**EXERCISE:**
Where does the word "boxes" show up in the records? Copy every line that holds it.

**RECORDS FOR THIS TASK:**

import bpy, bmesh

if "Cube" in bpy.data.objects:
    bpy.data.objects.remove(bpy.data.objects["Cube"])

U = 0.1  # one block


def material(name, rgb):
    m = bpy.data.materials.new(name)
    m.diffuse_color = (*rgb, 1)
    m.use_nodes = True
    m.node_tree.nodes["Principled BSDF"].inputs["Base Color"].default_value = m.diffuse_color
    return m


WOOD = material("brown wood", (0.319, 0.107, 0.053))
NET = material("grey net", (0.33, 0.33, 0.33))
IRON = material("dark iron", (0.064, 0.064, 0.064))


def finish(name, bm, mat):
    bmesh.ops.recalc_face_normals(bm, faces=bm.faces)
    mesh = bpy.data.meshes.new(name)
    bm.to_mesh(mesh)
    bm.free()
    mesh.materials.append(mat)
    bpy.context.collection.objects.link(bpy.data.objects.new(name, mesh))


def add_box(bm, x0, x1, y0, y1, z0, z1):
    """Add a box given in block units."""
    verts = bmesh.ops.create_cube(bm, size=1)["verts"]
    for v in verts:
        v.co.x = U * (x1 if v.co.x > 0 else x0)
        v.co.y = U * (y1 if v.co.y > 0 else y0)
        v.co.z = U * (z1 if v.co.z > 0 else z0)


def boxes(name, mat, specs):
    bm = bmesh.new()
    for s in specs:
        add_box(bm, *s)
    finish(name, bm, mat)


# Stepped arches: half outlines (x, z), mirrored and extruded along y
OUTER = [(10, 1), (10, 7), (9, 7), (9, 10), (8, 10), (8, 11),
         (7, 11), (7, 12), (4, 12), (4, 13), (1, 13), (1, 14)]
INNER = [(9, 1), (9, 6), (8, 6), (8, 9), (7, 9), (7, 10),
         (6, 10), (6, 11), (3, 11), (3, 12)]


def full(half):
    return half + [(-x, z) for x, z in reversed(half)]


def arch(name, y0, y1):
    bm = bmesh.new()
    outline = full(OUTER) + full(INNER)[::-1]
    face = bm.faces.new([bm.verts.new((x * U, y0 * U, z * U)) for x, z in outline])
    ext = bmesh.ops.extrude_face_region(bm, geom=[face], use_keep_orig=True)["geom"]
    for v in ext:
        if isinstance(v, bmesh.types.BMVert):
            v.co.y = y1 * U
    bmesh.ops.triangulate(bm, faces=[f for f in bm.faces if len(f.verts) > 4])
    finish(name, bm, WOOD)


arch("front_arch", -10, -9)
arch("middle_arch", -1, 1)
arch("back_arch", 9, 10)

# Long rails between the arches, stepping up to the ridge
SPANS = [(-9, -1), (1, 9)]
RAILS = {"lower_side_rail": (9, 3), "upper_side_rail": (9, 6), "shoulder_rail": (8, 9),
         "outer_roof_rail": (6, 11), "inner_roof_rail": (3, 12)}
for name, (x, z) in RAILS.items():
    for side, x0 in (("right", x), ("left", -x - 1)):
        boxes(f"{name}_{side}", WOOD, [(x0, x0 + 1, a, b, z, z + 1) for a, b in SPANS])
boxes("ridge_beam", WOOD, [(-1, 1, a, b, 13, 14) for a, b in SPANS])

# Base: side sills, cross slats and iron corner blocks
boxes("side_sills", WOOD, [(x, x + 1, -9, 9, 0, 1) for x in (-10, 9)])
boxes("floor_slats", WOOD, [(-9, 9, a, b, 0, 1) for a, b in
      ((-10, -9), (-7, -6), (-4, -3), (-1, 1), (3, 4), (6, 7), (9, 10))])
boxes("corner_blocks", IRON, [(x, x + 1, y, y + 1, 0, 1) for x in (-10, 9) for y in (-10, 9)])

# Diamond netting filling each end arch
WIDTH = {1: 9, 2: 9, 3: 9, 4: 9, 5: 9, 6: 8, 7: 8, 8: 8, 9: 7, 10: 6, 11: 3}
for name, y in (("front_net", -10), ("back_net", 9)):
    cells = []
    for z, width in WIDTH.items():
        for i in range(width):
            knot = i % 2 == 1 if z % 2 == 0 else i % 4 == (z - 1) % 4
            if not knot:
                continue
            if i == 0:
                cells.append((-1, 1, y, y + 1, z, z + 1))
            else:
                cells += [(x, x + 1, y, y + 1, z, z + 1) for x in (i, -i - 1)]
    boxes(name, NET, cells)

**WRITTEN RESPONSE:**
def boxes(name, mat, specs):
        boxes(f"{name}_{side}", WOOD, [(x0, x0 + 1, a, b, z, z + 1) for a, b in SPANS])
boxes("ridge_beam", WOOD, [(-1, 1, a, b, 13, 14) for a, b in SPANS])
boxes("side_sills", WOOD, [(x, x + 1, -9, 9, 0, 1) for x in (-10, 9)])
boxes("floor_slats", WOOD, [(-9, 9, a, b, 0, 1) for a, b in
boxes("corner_blocks", IRON, [(x, x + 1, y, y + 1, 0, 1) for x in (-10, 9) for y in (-10, 9)])
    boxes(name, NET, cells)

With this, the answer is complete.